Porroche, Margarita
2015Sobre la marcación del discurso en español. Círculo de Lingüística Aplicada a la Comunicación 62: 10–31.Google Scholar
Ramón, Noelia
2015The English discourse particle oh in Spanish translations: Evidence from a parallel corpus. Procedia. Social and Behavioral Sciences 173: 337–342. DOI logoGoogle Scholar
Real Academia Española
n.d.). Diccionario de la lengua española, 23th ed. http://​dle​.rae​.es (accessed 13 March 2021).
Schachter, Paul & Shopen, Timothy
2007Parts-of-speech systems. In Language Typology and Syntactic Description, Vol. 1, Timothy Shopen (ed), 1–60. Cambridge: CUP. DOI logoGoogle Scholar
Schiffrin, Deborah
1987Discourse Markers. Cambridge: CUP. DOI logoGoogle Scholar
Svartvik, Jan
(ed) 1990The London Corpus of Spoken English: Description and Research. Lund: Lund University Press.Google Scholar
Traugott, Elizabeth Closs
2020The development of “digressive” discourse-topic shift markers in English. Journal of Pragmatics 156: 121–135. DOI logoGoogle Scholar
Trester, Anna Marie
2009Discourse marker ‘oh’ as a means for realizing the identity potential of constructed dialogue in interaction. Journal of Sociolinguistics 13(2): 147–168. DOI logoGoogle Scholar
Wilkins, David P.
1992Interjections as deictics. Journal of Pragmatics 18: 119–158. DOI logoGoogle Scholar
Yngve, Victor
1970On getting a word in edgewise. In Papers from the Sixth Regional Meeting of Chicago Linguistic Society. Chicago IL: CLS.Google Scholar
Zamora, Pablo & Alessandro, Arianna
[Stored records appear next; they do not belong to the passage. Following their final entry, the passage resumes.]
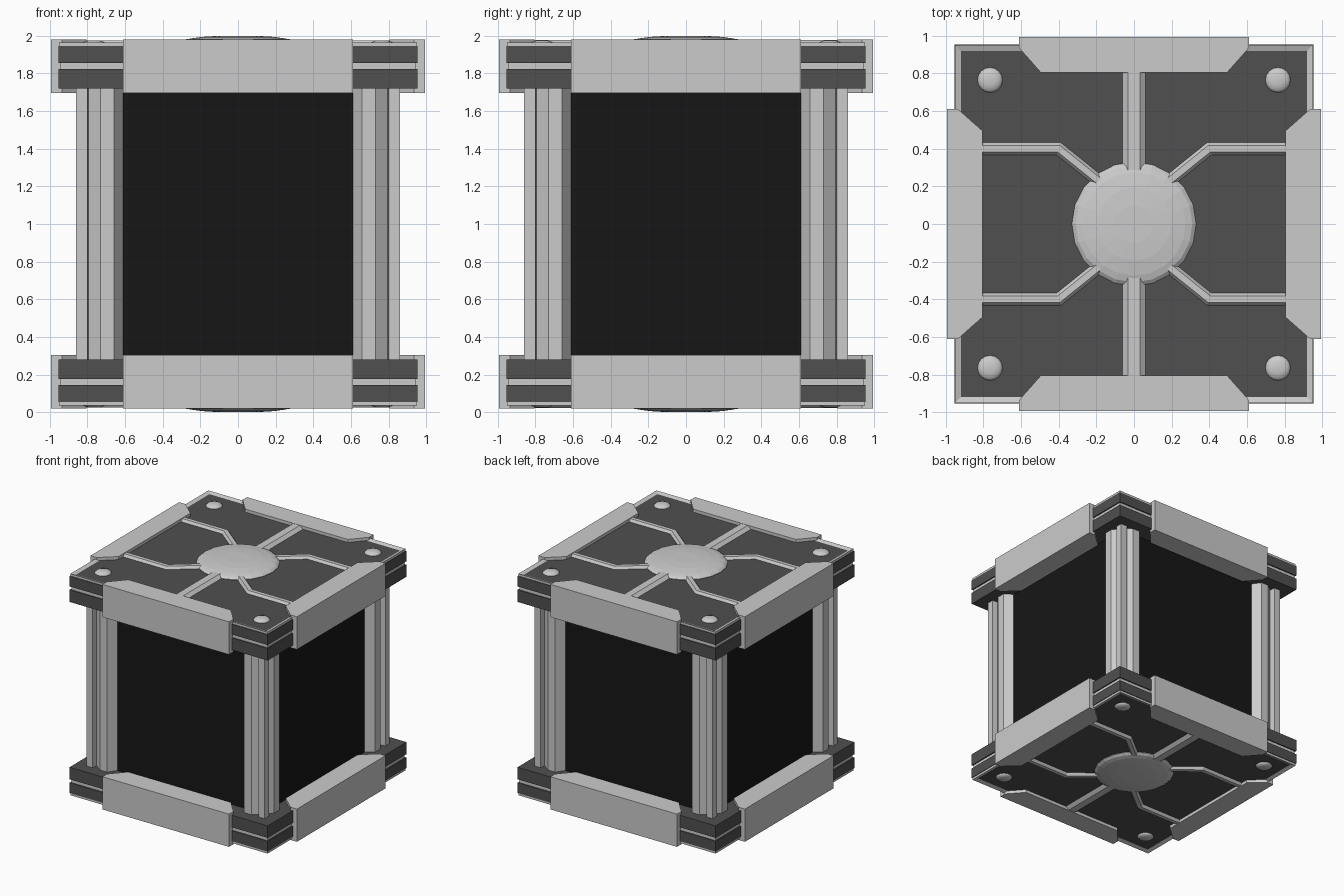
import bpy, bmesh, math
from mathutils import Vector

if "Cube" in bpy.data.objects:
    bpy.data.objects.remove(bpy.data.objects["Cube"])


def material(name, v):
    m = bpy.data.materials.new(name)
    m.diffuse_color = (v, v, v, 1)
    m.use_nodes = True
    m.node_tree.nodes["Principled BSDF"].inputs["Base Color"].default_value = m.diffuse_color
    return m


DARK = material("dark_metal", 0.08)
BLACK = material("black_panel", 0.008)


# Every part is modelled around z = 1 so the mirror also makes the underside
def finish(name, bm, mirror="", mats=(), smooth=False):
    bmesh.ops.recalc_face_normals(bm, faces=bm.faces)
    bmesh.ops.translate(bm, verts=bm.verts, vec=(0, 0, -1))
    me = bpy.data.meshes.new(name)
    bm.to_mesh(me)
    bm.free()
    ob = bpy.data.objects.new(name, me)
    bpy.context.collection.objects.link(ob)
    ob.location.z = 1
    for m in mats:
        me.materials.append(m)
    if mirror:
        mod = ob.modifiers.new("mirror", 'MIRROR')
        mod.use_axis = [a in mirror for a in "XYZ"]
    if smooth:
        me.shade_smooth()
    return ob


def prism(points, z0, z1):
    bm = bmesh.new()
    f = bm.faces.new([bm.verts.new((x, y, z0)) for x, y in points])
    new = bmesh.ops.extrude_face_region(bm, geom=[f])["geom"]
    bmesh.ops.translate(bm, vec=(0, 0, z1 - z0),
                        verts=[v for v in new if isinstance(v, bmesh.types.BMVert)])
    return bm


def square(h):
    return [(-h, -h), (h, -h), (h, h), (-h, h)]


def lathe(profile, n, cx=0, cy=0):
    bm = bmesh.new()
    rings = [[bm.verts.new((cx + r * math.cos(2 * math.pi * i / n),
                            cy + r * math.sin(2 * math.pi * i / n), z))
              for i in range(n)] for r, z in profile]
    for a, b in zip(rings, rings[1:]):
        for i in range(n):
            j = (i + 1) % n
            bm.faces.new((a[i], a[j], b[j], b[i]))
    bm.faces.new(rings[0])
    bm.faces.new(rings[-1])
    return bm


# Raised channel with a trapezoid section, swept along a flat path
def channel(path, w, z0, z1):
    bm = bmesh.new()
    p = [Vector(q) for q in path]
    rows = []
    for i, c in enumerate(p):
        d0 = (c - p[i - 1]).normalized() if i else (p[1] - c).normalized()
        d1 = (p[i + 1] - c).normalized() if i < len(p) - 1 else d0
        t = (d0 + d1).normalized()
        n = Vector((-t.y, t.x)) / t.dot(d0)
        rows.append([bm.verts.new((c.x + n.x * s * w, c.y + n.y * s * w, z))
                     for s, z in ((1, z0), (0.45, z1), (-0.45, z1), (-1, z0))])
    for a, b in zip(rows, rows[1:]):
        for i in range(4):
            j = (i + 1) % 4
            bm.faces.new((a[i], a[j], b[j], b[i]))
    bm.faces.new(rows[0])
    bm.faces.new(rows[-1])
    return bm


# Black core
finish("core", prism(square(0.79), 0.25, 1.75), mats=[BLACK])

# Layered end plates
finish("plate_inner_layer", prism(square(0.955), 1.72, 1.825), "Z", [DARK])
finish("plate_stripe", prism(square(0.945), 1.825, 1.855), "Z")
finish("plate_outer_layer", prism(square(0.955), 1.855, 1.945), "Z", [DARK])

# Light rim around a sunken dark cover
bm = prism(square(0.95), 1.945, 1.965)
bm.faces.ensure_lookup_table()
top = max(bm.faces, key=lambda f: f.calc_center_median().z)
bmesh.ops.inset_region(bm, faces=[top], thickness=0.045)
bmesh.ops.translate(bm, verts=top.verts, vec=(0, 0, -0.012))
top.material_index = 1
light = material("light_metal", 0.8)
finish("plate_rim", bm, "Z", [light, DARK])

# Edge brackets
outline = [(-0.61, -0.995), (0.61, -0.995), (0.61, -0.935),
           (0.495, -0.805), (-0.495, -0.805), (-0.61, -0.935)]
finish("bracket_front_back", prism(outline, 1.695, 1.98), "YZ")
finish("bracket_sides", prism([(-y, x) for x, y in outline], 1.695, 1.98), "XZ")

# Grooved corner pillars, section symmetric about the diagonal
half = [(0.61, 0.61), (0.61, 0.79), (0.66, 0.86), (0.73, 0.86),
        (0.795, 0.81), (0.80, 0.86), (0.86, 0.86)]
section = half + [(y, x) for x, y in half[-2:0:-1]]
finish("corner_pillar", prism(section, 0.28, 1.73), "XY")

# Central stepped hub
finish("hub", lathe([(0.33, 1.945), (0.33, 1.957), (0.31, 1.972), (0.275, 1.982),
                     (0.195, 1.994), (0.1, 2.0)], 20), "Z")

# Straight and bent channels
finish("straight_channel", channel([(0, 0.26), (0, 0.83)], 0.072, 1.945, 1.978), "YZ")
finish("bent_channel", channel([(0.17, 0.215), (0.4, 0.4), (0.83, 0.4)],
                               0.038, 1.945, 1.975), "XYZ")

# Domed corner bolts
finish("bolt", lathe([(0.067, 1.945), (0.067, 1.956), (0.055, 1.967),
                      (0.03, 1.975)], 16, 0.765, 0.765), "XYZ", smooth=True)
2016Frequency of use and functions of Italian and Spanish interjections in film language and their impact on their Spanish dubbing. Translating Orality 3(7) [MonTI Special Issue 3trans]: 1–30.Google Scholar